Nokia will finally release the next major version of QT (4.5) under the LGPL as well as existing GPL/commercial licenses. Once QT is LGPL it will put them on the same licensing footing as Gnome’s GTK.
General response seems to be along the lines of “this is huge!“, “no more $5000 licenses!“, “excited!“, “huge win for cross-platform development”, “sounds like Nokia is keen on pushing QT as defacto standard GUI toolkit“, “the change is needed to lower the cost barrier compared to other mobile platforms“.
But what’s the real impact of this change? Will we see developers dropping GTK in favour of QT? Will people flock in droves to the Symbian platform with QT on top? Is KDE going to become the de facto desktop?
No. My guess is “not much change, business as usual”. Alex has some interesting thoughts on it as well, as I knew he would when I asked him
I think in the short term, we will see a significant amount of noise about this. It’s particularly relevant in the mobile space since Nokia announced the port of QT to Symbian S60 in October. In some ways, this move was innevitable given Nokia’s acquisition of Trolltech (the company behind QT, now called Qt Software), and the establishment of the Symbian Foundation.
I think Nokia are hoping they will see a few more developers adopt Symbian as a result of this move, and it makes a nice soundbite and story – but my suspicion is that a toolkit on it’s own is not sufficient (the rest of the platform needs to be familiar and friendly too).

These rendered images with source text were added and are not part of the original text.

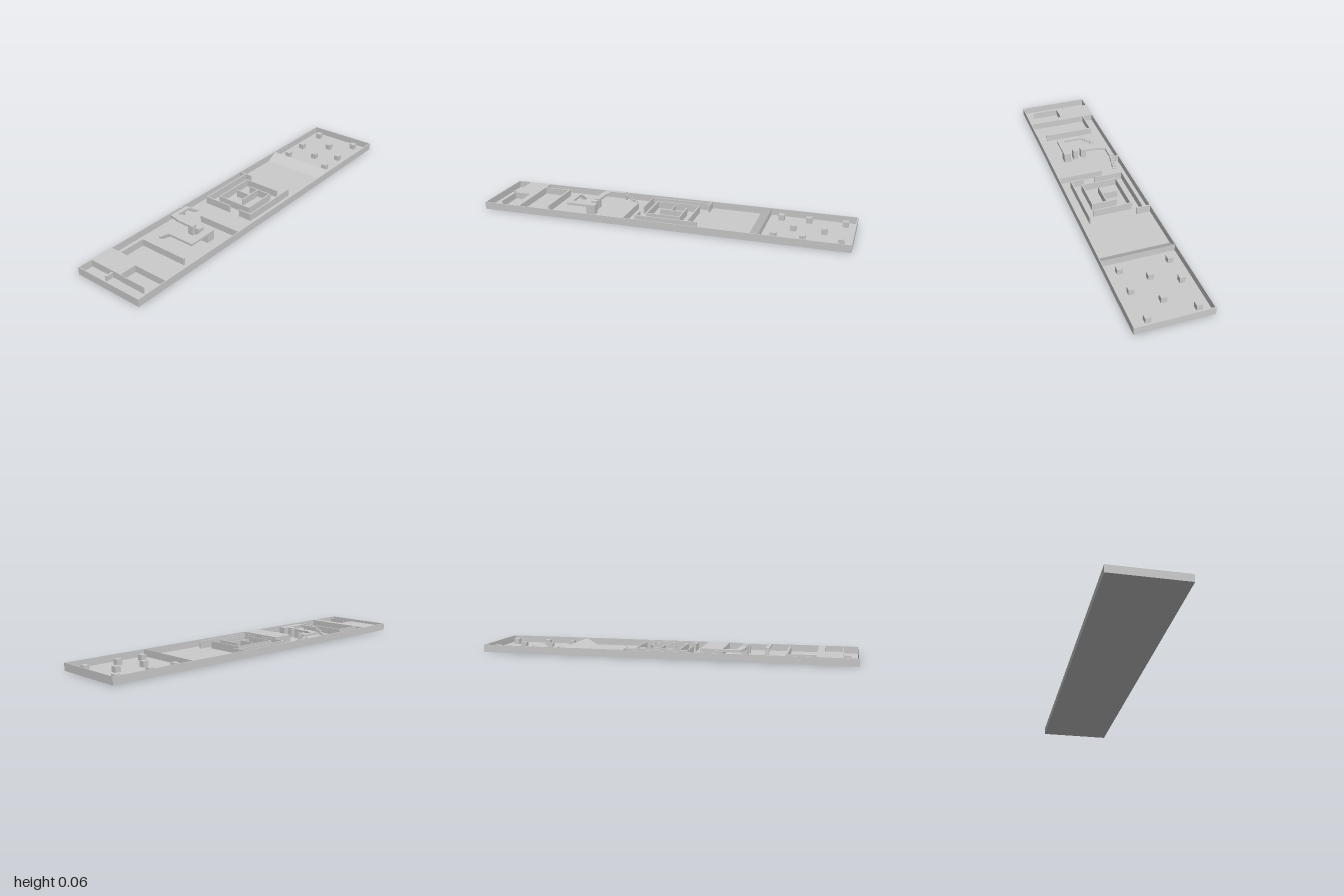
import * as THREE from 'three';

const FLOOR = 0.003, WALL = 0.04;

export function createModel() {
  const model = new THREE.Group();
  const material = new THREE.MeshStandardMaterial({ color: 0xcccccc, flatShading: true });

  const add = (name, geometry, parent = model) => {
    const mesh = new THREE.Mesh(geometry, material);
    mesh.name = name;
    parent.add(mesh);
    return mesh;
  };
  // Box given by its limits on each axis
  const block = (name, x0, x1, y0, y1, z0, z1, parent) => {
    const g = new THREE.BoxGeometry(x1 - x0, y1 - y0, z1 - z0);
    g.translate((x0 + x1) / 2, (y0 + y1) / 2, (z0 + z1) / 2);
    return add(name, g, parent);
  };
  const group = (name) => {
    const g = new THREE.Group();
    g.name = name;
    model.add(g);
    return g;
  };
  // Thin upright wall along an axis-aligned centre line
  const wall = (name, x0, z0, x1, z1, top, t, parent) => block(name,
    Math.min(x0, x1) - t / 2, Math.max(x0, x1) + t / 2, FLOOR, top,
    Math.min(z0, z1) - t / 2, Math.max(z0, z1) + t / 2, parent);

  // Floor and outer rim
  block('floor', -1, 1, 0, FLOOR, -0.198, 0.198);
  const rim = group('outerRim');
  for (const s of [-1, 1]) {
    block('longRim', -1, 1, 0, WALL, s * 0.1955 - 0.0025, s * 0.1955 + 0.0025, rim);
    block('endRim', s * 0.9975 - 0.0025, s * 0.9975 + 0.0025, 0, WALL, -0.193, 0.193, rim);
  }

  // Entry room: raised corner, sunken room and its partition
  const entry = group('entryRoom');
  block('raisedCorner', -0.92, -0.79, FLOOR, WALL, -0.193, 0, entry);
  block('raisedStrip', -0.825, -0.79, FLOOR, WALL, 0, 0.193, entry);
  wall('partition', -0.92, 0, -0.92, 0.15, WALL, 0.004, entry);
  block('ledge', -0.96, -0.92, FLOOR, 0.03, -0.06, -0.05, entry);

  // L-shaped wall
  const bend = group('bentWall');
  wall('bentWallBack', -0.79, -0.135, -0.64, -0.135, WALL, 0.008, bend);
  wall('bentWallSide', -0.64, -0.135, -0.64, 0.135, WALL, 0.01, bend);

  // Raised walkway with stairs at both ends
  const walk = group('walkway');
  const Y0 = 0.043, Y1 = 0.055;
  block('firstPath', -0.545, -0.525, Y0, Y1, -0.05, 0.104, walk);
  block('crossPath', -0.525, -0.38, Y0, Y1, 0.065, 0.104, walk);
  block('pathEnd', -0.43, -0.38, FLOOR, Y1, 0.065, 0.104, walk);
  block('steppingPillar', -0.427, -0.392, FLOOR, 0.057, 0.02, 0.046, walk);
  const turn = new THREE.Shape([
    [-0.425, 0], [-0.395, 0], [-0.39, -0.09], [-0.375, -0.14], [-0.29, -0.14],
    [-0.29, -0.163], [-0.41, -0.163], [-0.423, -0.1],
  ].map(([x, z]) => new THREE.Vector2(x, -z)));
  const turnGeo = new THREE.ExtrudeGeometry(turn, { depth: Y1 - Y0, bevelEnabled: false });
  turnGeo.rotateX(-Math.PI / 2);
  turnGeo.translate(0, Y0, 0);
  add('secondPath', turnGeo, walk);
  block('pathSupport', -0.425, -0.395, FLOOR, Y0, -0.03, 0, walk);
  for (let i = 0; i < 5; i++) {
    const top = 0.047 - i * 0.009, low = Math.max(FLOOR, top - 0.014);
    block('firstStair', -0.545, -0.525, low, top, -0.064 - i * 0.014, -0.05 - i * 0.014, walk);
    block('lastStair', -0.29 + i * 0.013, -0.277 + i * 0.013, low, top, -0.16, -0.139, walk);
  }

  // Raised block and doorway stub
  block('raisedBlock', -0.3, -0.18, FLOOR, WALL, -0.055, 0.193);
  wall('doorStub', -0.3, -0.193, -0.3, -0.17, WALL, 0.006);

  // Maze of thin walls: x0, z0, x1, z1
  const maze = group('maze');
  for (const w of [
    [-0.13, -0.155, 0.205, -0.155], [-0.13, -0.155, -0.13, 0], [-0.13, 0.07, -0.13, 0.14],
    [-0.13, 0.14, 0.205, 0.14], [0.205, -0.193, 0.205, -0.12],
    [-0.083, -0.105, 0.155, -0.105], [0.155, -0.105, 0.155, 0.1],
    [-0.083, -0.105, -0.083, 0.092], [-0.083, 0.092, 0.1, 0.092],
    [0.1, -0.04, 0.1, 0.092], [-0.03, 0.012, 0.1, 0.012], [0.027, -0.07, 0.027, 0.012],
  ]) wall('mazeWall', ...w, 0.043, 0.007, maze);

  // Ramp rising to a drop
  const profile = new THREE.Shape([
    new THREE.Vector2(0.48, FLOOR), new THREE.Vector2(0.54, FLOOR), new THREE.Vector2(0.54, 0.039),
  ]);
  const rampGeo = new THREE.ExtrudeGeometry(profile, { depth: 0.386, bevelEnabled: false });
  rampGeo.translate(0, 0, -0.193);
  add('ramp', rampGeo);

  // Scattered cubes in the end room
  const cubes = group('cubes');
  for (const [x, z] of [
    [0.605, -0.137], [0.752, -0.137], [0.942, -0.137], [0.687, -0.003], [0.847, -0.003],
    [0.605, 0.123], [0.752, 0.12], [0.942, 0.112],
  ]) block('cube', x - 0.015, x + 0.015, FLOOR, 0.033, z - 0.015, z + 0.015, cubes);

  return model;
}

Given the momentum, ecosystem and companies around Gnome (Ubuntu, RedHat, Google, Sun, …) I don’t see Gnome / GTK being visibly impacted any time soon. There’s an outside chance the next major version of GTK will be ditched in favour of QT, but I suspect inertia and fear of capitulation to Nokia will prevent this happening.
Finally – Alex wonders why we’re tied so thoroughly to widget toolkits. I suspect this will change. WebKit and WebOS initiatives may make GTK and QT much less significant than it used to be, as we see native apps marginalised in favour of HTML++ for most application developers. Not least because it’s only going to get harder to find “low level” developers (with Java being taught instead of C/C++ in schools and universities), and internet apps have the “cool” factor without (allegedly) needing so much of the blood, sweat and tears.
There will still be a need for someone to write the toolkits like GTK and QT – after all, how will web browsers display themselves? – but the apps on top just won’t care. The big deal here is what ships in mobile application stores in the future. With the Apple iPhone app store seeing 15,000 apps and 500m downloads (and Apple redefined drag ‘n’ drop interface building), and Palm Pre App Catalog effectively offering a web widget store, our perception of what’s in an application and what’s needed to run one is going to go through some subtle but dramatic changes over the next year or so.